### ASSIGNMENT
Leaving out every picture, retype the lines below from the top through the one that contains "for i in range(n)]".

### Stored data
------------------------

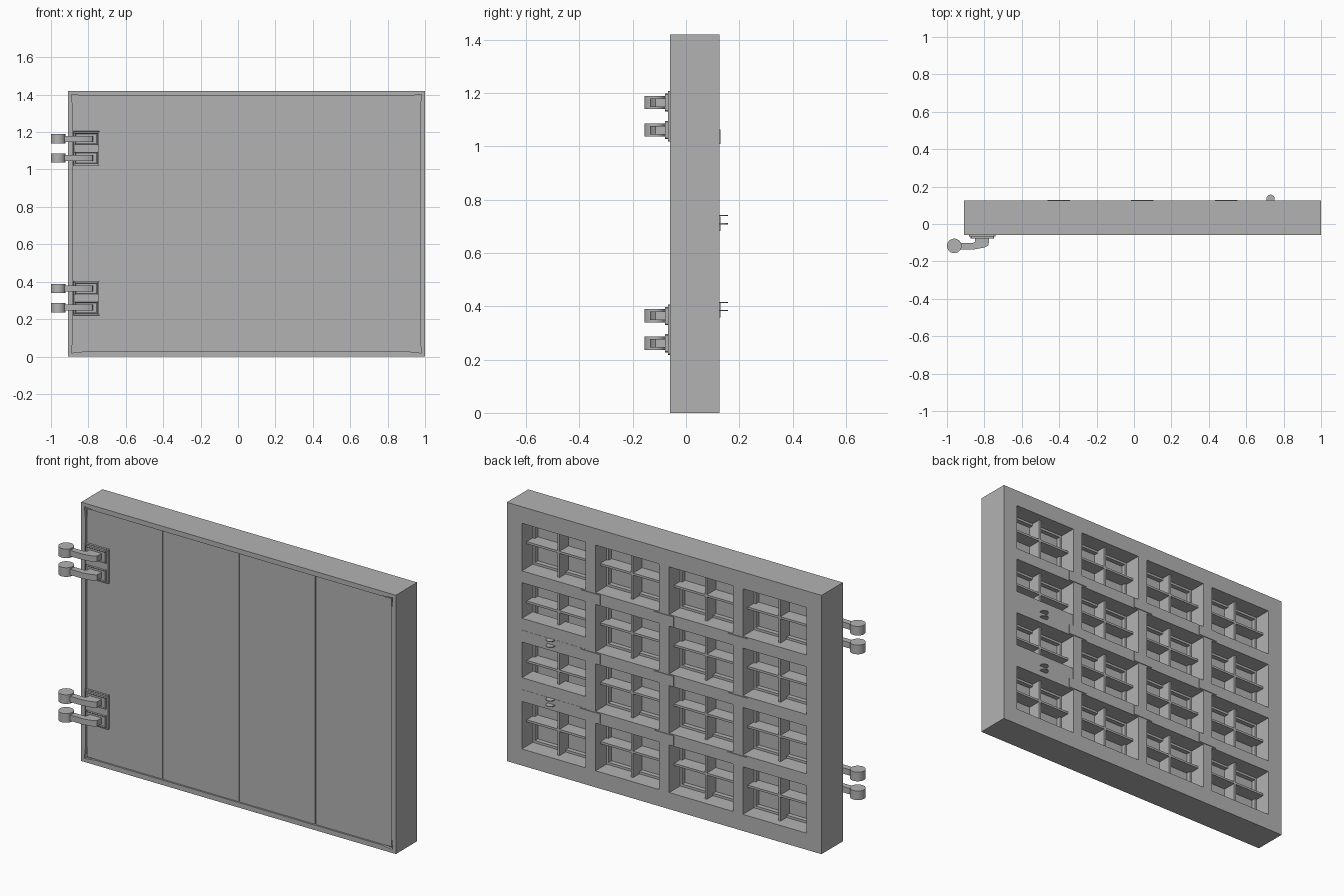
import bpy, bmesh, math
from mathutils import Vector

if "Cube" in bpy.data.objects:
    bpy.data.objects.remove(bpy.data.objects["Cube"])

grey = bpy.data.materials.new("plain_grey")
grey.use_nodes = True
grey.diffuse_color = (0.45, 0.45, 0.45, 1)
grey.node_tree.nodes["Principled BSDF"].inputs["Base Color"].default_value = grey.diffuse_color


def finish(name, bm):
    bmesh.ops.recalc_face_normals(bm, faces=bm.faces)
    mesh = bpy.data.meshes.new(name)
    bm.to_mesh(mesh)
    bm.free()
    mesh.materials.append(grey)
    obj = bpy.data.objects.new(name, mesh)
    bpy.context.collection.objects.link(obj)
    return obj


def box(name, x, y, z, bevel=0):
    """Box between the (low, high) limits on each axis."""
    bm = bmesh.new()
    bmesh.ops.create_cube(bm, size=1)
    for v in bm.verts:
        v.co = [lim[0] if c < 0 else lim[1] for c, lim in zip(v.co, (x, y, z))]
    if bevel:
        bmesh.ops.bevel(bm, geom=bm.edges[:], offset=bevel, segments=1, affect='EDGES')
    return finish(name, bm)


def slab(name, outline, z, half):
    """Flat outline in x and y, given height around z."""
    bm = bmesh.new()
    face = bm.faces.new([bm.verts.new((x, y, z - half)) for x, y in outline])
    out = bmesh.ops.extrude_face_region(bm, geom=[face])
    bmesh.ops.translate(bm, vec=(0, 0, 2 * half),
                        verts=[g for g in out["geom"] if isinstance(g, bmesh.types.BMVert)])
    return finish(name, bm)


def circle(cx, cy, r, n):
    return [(cx + r * math.cos(math.tau * i / n), cy + r * math.sin(math.tau * i / n))
            for i in range(n)]


LEFT, RIGHT, TOP = 1.0, -0.91, 1.42
FRONT, BACK = -0.06, 0.125
BORDER_X, BORDER_Z, BAR_X, BAR_Z = 0.091, 0.091, 0.061, 0.065
CELL_X = (LEFT - RIGHT - 2 * BORDER_X - 3 * BAR_X) / 4
CELL_Z = (TOP - 2 * BORDER_Z - 3 * BAR_Z) / 4
cols = [RIGHT + BORDER_X + i * (CELL_X + BAR_X) for i in range(4)]
rows = [BORDER_Z + j * (CELL_Z + BAR_Z) for j in range(4)]

# Door frame: gridded back with stepped pockets
xs = [RIGHT] + [v for c in cols for v in (c, c + CELL_X)] + [LEFT]
zs = [0] + [v for r in rows for v in (r, r + CELL_Z)] + [TOP]
bm = bmesh.new()
grid = [[bm.verts.new((x, BACK, z)) for z in zs] for x in xs]
pockets = []
for i in range(len(xs) - 1):
    for j in range(len(zs) - 1):
        f = bm.faces.new((grid[i][j], grid[i][j + 1], grid[i + 1][j + 1], grid[i + 1][j]))
        if i % 2 and j % 2:
            pockets.append(f)
rim = [e for e in bm.edges if e.is_boundary]
out = bmesh.ops.extrude_edge_only(bm, edges=rim)["geom"]
for v in out:
    if isinstance(v, bmesh.types.BMVert):
        v.co.y = FRONT
front = bmesh.ops.contextual_create(
    bm, geom=[e for e in out if isinstance(e, bmesh.types.BMEdge)])["faces"]
bmesh.ops.recalc_face_normals(bm, faces=bm.faces)
for width, depth in ((0, 0.095), (0.018, 0), (0, 0.025)):
    bmesh.ops.inset_individual(bm, faces=pockets, thickness=width, depth=-depth)
# Shallow recess on the front
bmesh.ops.inset_individual(bm, faces=front, thickness=0.027, depth=0)
bmesh.ops.inset_individual(bm, faces=front, thickness=0, depth=-0.014)
finish("door_frame", bm)

# Four front planks with narrow gaps
x0, x1 = RIGHT + 0.029, LEFT - 0.029
plank = (x1 - x0) / 4
for i in range(4):
    box("front_plank", (x0 + i * plank + 0.002, x0 + (i + 1) * plank - 0.002),
        (FRONT + 0.006, FRONT + 0.02), (0.029, TOP - 0.029))

# Thin cross ribs inside each pocket
RIB = (BACK - 0.122, BACK - 0.042)
for c in cols:
    for r in rows:
        mx, mz = c + CELL_X / 2, r + CELL_Z / 2 + 0.008
        box("upright_rib", (mx - 0.006, mx + 0.006), RIB, (r, r + CELL_Z))
        box("level_rib", (c, c + CELL_X), RIB, (mz - 0.006, mz + 0.006))

# Thin plates where the back bars cross
for c in cols[1:]:
    for r in rows[1:]:
        mx, mz = c - BAR_X / 2, r - BAR_Z / 2
        box("joint_plate", (mx - 0.06, mx + 0.06), (BACK - 0.003, BACK + 0.004),
            (mz - 0.027, mz + 0.027))

# Latch blocks filling the lower pocket edge, each with two lugs
for r in rows[1:3]:
    box("latch_block", (cols[3], cols[3] + CELL_X), (BACK - 0.095, BACK - 0.001),
        (r, r + 0.065))
    for dz in (-0.031, 0):
        outline = [(0.752, BACK - 0.01)] + [
            (0.73 + 0.022 * math.cos(math.pi * k / 10),
             0.135 + 0.022 * math.sin(math.pi * k / 10)) for k in range(11)
        ] + [(0.708, BACK - 0.01)]
        slab("latch_lug", outline, r - 0.002 + dz, 0.002)

# Hinges: backing plate, pads, swept arms and round knuckles
arm = [(-0.85, -0.055), (-0.85, -0.094), (-0.86, -0.102), (-0.935, -0.102),
       (-0.935, -0.135), (-0.85, -0.135), (-0.8, -0.126), (-0.777, -0.114), (-0.775, -0.055)]
for base in (0.22, 1.02):
    box("hinge_plate", (-0.88, -0.742), (FRONT + 0.002, FRONT - 0.006),
        (base, base + 0.185), 0.002)
    for z in (base + 0.041, base + 0.144):
        box("hinge_pad", (-0.87, -0.752), (FRONT, FRONT - 0.014), (z - 0.03, z + 0.03), 0.004)
        slab("hinge_arm", arm, z, 0.016)
        slab("hinge_knuckle", circle(-0.961, -0.117, 0.039, 24), z, 0.025)

# Smooth the round parts while keeping corners crisp
bpy.ops.object.select_all(action='DESELECT')
for obj in bpy.context.scene.objects:
    if obj.name.startswith(("hinge_arm", "hinge_knuckle", "latch_lug")):
        obj.select_set(True)
        bpy.context.view_layer.objects.active = obj
bpy.ops.object.shade_smooth_by_angle(angle=math.radians(35))
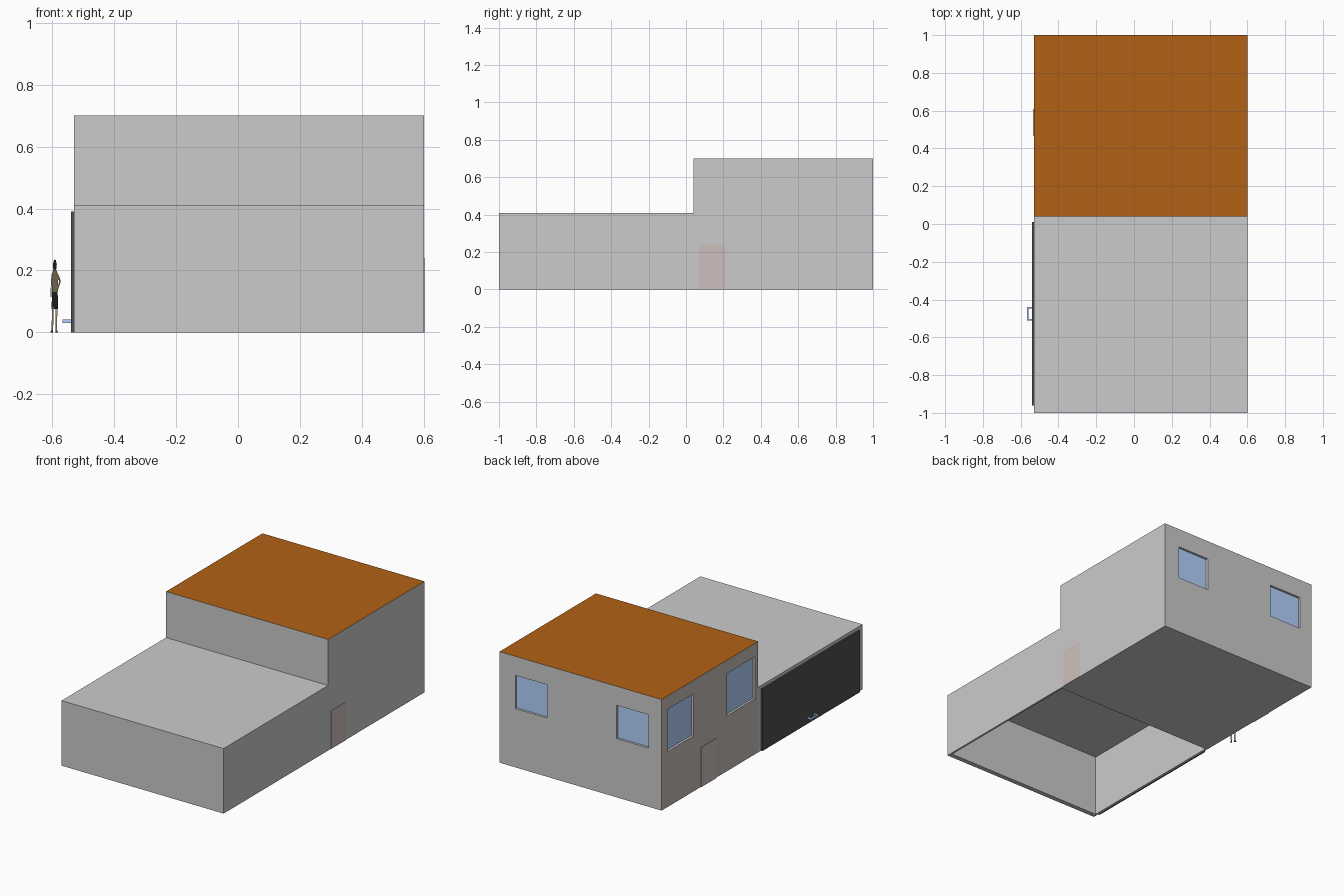
import bpy, bmesh
from mathutils import Vector, Matrix

if "Cube" in bpy.data.objects:
    bpy.data.objects.remove(bpy.data.objects["Cube"])


def material(name, rgb):
    m = bpy.data.materials.new(name)
    m.diffuse_color = (*rgb, 1)
    m.use_nodes = True
    m.node_tree.nodes["Principled BSDF"].inputs["Base Color"].default_value = m.diffuse_color
    return m


def finish(name, bm, mats=()):
    me = bpy.data.meshes.new(name)
    bm.to_mesh(me)
    bm.free()
    for m in mats:
        me.materials.append(m)
    ob = bpy.data.objects.new(name, me)
    bpy.context.collection.objects.link(ob)
    return ob


def add_box(bm, lo, hi):
    lo, hi = Vector(lo), Vector(hi)
    mat = Matrix.Translation((lo + hi) / 2) @ Matrix.Diagonal((*(hi - lo), 1))
    bmesh.ops.create_cube(bm, size=1, matrix=mat)


def boxes(name, spans, *mats):
    bm = bmesh.new()
    for lo, hi in spans:
        add_box(bm, lo, hi)
    return finish(name, bm, mats)


def cut(target, name, spans):
    cutter = boxes(name, spans)
    cutter.hide_render = True
    cutter.hide_viewport = True
    mod = target.modifiers.new(name, 'BOOLEAN')
    mod.operation = 'DIFFERENCE'
    mod.solver = 'EXACT'
    mod.object = cutter


plaster = material("plaster", (0.6, 0.6, 0.6))
copper = material("roof_brown", (0.45, 0.12, 0.008))
warm = material("warm_wall", (0.58, 0.52, 0.48))
pinkish = material("door_pink_grey", (0.62, 0.53, 0.51))
dark = material("dark_panel", (0.08, 0.08, 0.08))
glass = material("window_blue", (0.45, 0.65, 1.0))
skin = material("skin", (0.5, 0.36, 0.25))
black = material("black_cloth", (0.015, 0.015, 0.015))
olive = material("olive_cloth", (0.2, 0.17, 0.09))

X0, X1, YM = -0.53, 0.60, 0.04   # side walls and the step between the volumes
D, T = 0.018, 0.004              # window recess and pane thickness

# tall house block: brown top, warm-tinted left wall
house = boxes("house_block", [((X0, YM, 0), (X1, 1, 0.70))], plaster, copper, warm)
for p in house.data.polygons:
    if p.normal.z > 0.9:
        p.material_index = 1
    elif p.normal.x < -0.9:
        p.material_index = 2

# recessed windows: two in the back wall, two in the left wall
holes, panes = [], []
for a, b in ((0.27, 0.49), (-0.44, -0.215)):
    holes.append(((a, 1 - D, 0.37), (b, 1.05, 0.58)))
    panes.append(((a, 1 - D - T, 0.37), (b, 1 - D + T, 0.58)))
for a, b in ((0.68, 0.94), (0.07, 0.35)):
    holes.append(((X0 - 0.05, a, 0.35), (X0 + D, b, 0.615)))
    panes.append(((X0 + D - T, a, 0.35), (X0 + D + T, b, 0.615)))
cut(house, "window_openings", holes)
boxes("window_panes", panes, glass)

# low garage shell, open underneath
garage = boxes("garage_shell", [((X0, -1, 0), (X1, YM, 0.41))], plaster)
cut(garage, "garage_cavity", [((X0 + 0.012, -0.97, -0.1), (X1 - 0.012, 0.1, 0.39))])

# garage door with U-shaped pull handle
boxes("garage_door", [((X0 - 0.01, -0.96, 0), (X0, 0.01, 0.39))], dark)
boxes("garage_door_handle", [
    ((-0.566, -0.51, 0.03), (-0.558, -0.44, 0.042)),
    ((-0.558, -0.51, 0.03), (-0.538, -0.502, 0.042)),
    ((-0.558, -0.448, 0.03), (-0.538, -0.44, 0.042))], glass)

# entrance doors on both sides
boxes("left_door", [((X0 - 0.004, 0.465, 0), (X0, 0.61, 0.25))], pinkish)
boxes("right_door", [((X1, 0.07, 0), (X1 + 0.002, 0.215, 0.24))], pinkish)

# flat scale figure: profiles in a diagonal upright plane (u across, z up)
figure = [
    ("legs", skin, [(-0.020, 0.005), (-0.012, 0.005), (-0.008, 0.08), (-0.018, 0.08)]),
    ("legs", skin, [(0.000, 0.005), (0.008, 0.005), (0.012, 0.08), (0.000, 0.08)]),
    ("shoes", black, [(-0.026, 0), (-0.012, 0), (-0.012, 0.01), (-0.020, 0.012)]),
    ("shoes", black, [(0.000, 0), (0.013, 0), (0.009, 0.012), (0.000, 0.01)]),
    ("shorts", black, [(-0.020, 0.075), (0.014, 0.075), (0.013, 0.13), (-0.018, 0.13)]),
    ("torso", olive, [(-0.018, 0.13), (0.013, 0.13), (0.017, 0.185), (0.004, 0.203),
                      (-0.010, 0.203), (-0.021, 0.185)]),
    ("arm", skin, [(-0.021, 0.185), (-0.018, 0.175), (-0.021, 0.115), (-0.027, 0.115)]),
    ("bent_arm", olive, [(0.017, 0.187), (0.030, 0.165), (0.013, 0.135), (0.014, 0.15),
                         (0.022, 0.165), (0.014, 0.175)]),
    ("head", black, [(-0.010, 0.20), (0.004, 0.20), (0.008, 0.218), (0.003, 0.233),
                     (-0.006, 0.235), (-0.013, 0.22)]),
]
for part, mat, pts in figure:
    bm = bmesh.new()
    bm.faces.new([bm.verts.new((-0.59 + 0.6 * u, 0.20 - 0.8 * u, z)) for u, z in pts])
    finish("figure_" + part, bm, [mat])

------------------------

### TASK SOLUTION
import bpy, bmesh, math
from mathutils import Vector

if "Cube" in bpy.data.objects:
    bpy.data.objects.remove(bpy.data.objects["Cube"])

grey = bpy.data.materials.new("plain_grey")
grey.use_nodes = True
grey.diffuse_color = (0.45, 0.45, 0.45, 1)
grey.node_tree.nodes["Principled BSDF"].inputs["Base Color"].default_value = grey.diffuse_color


def finish(name, bm):
    bmesh.ops.recalc_face_normals(bm, faces=bm.faces)
    mesh = bpy.data.meshes.new(name)
    bm.to_mesh(mesh)
    bm.free()
    mesh.materials.append(grey)
    obj = bpy.data.objects.new(name, mesh)
    bpy.context.collection.objects.link(obj)
    return obj


def box(name, x, y, z, bevel=0):
    """Box between the (low, high) limits on each axis."""
    bm = bmesh.new()
    bmesh.ops.create_cube(bm, size=1)
    for v in bm.verts:
        v.co = [lim[0] if c < 0 else lim[1] for c, lim in zip(v.co, (x, y, z))]
    if bevel:
        bmesh.ops.bevel(bm, geom=bm.edges[:], offset=bevel, segments=1, affect='EDGES')
    return finish(name, bm)


def slab(name, outline, z, half):
    """Flat outline in x and y, given height around z."""
    bm = bmesh.new()
    face = bm.faces.new([bm.verts.new((x, y, z - half)) for x, y in outline])
    out = bmesh.ops.extrude_face_region(bm, geom=[face])
    bmesh.ops.translate(bm, vec=(0, 0, 2 * half),
                        verts=[g for g in out["geom"] if isinstance(g, bmesh.types.BMVert)])
    return finish(name, bm)


def circle(cx, cy, r, n):
    return [(cx + r * math.cos(math.tau * i / n), cy + r * math.sin(math.tau * i / n))
            for i in range(n)]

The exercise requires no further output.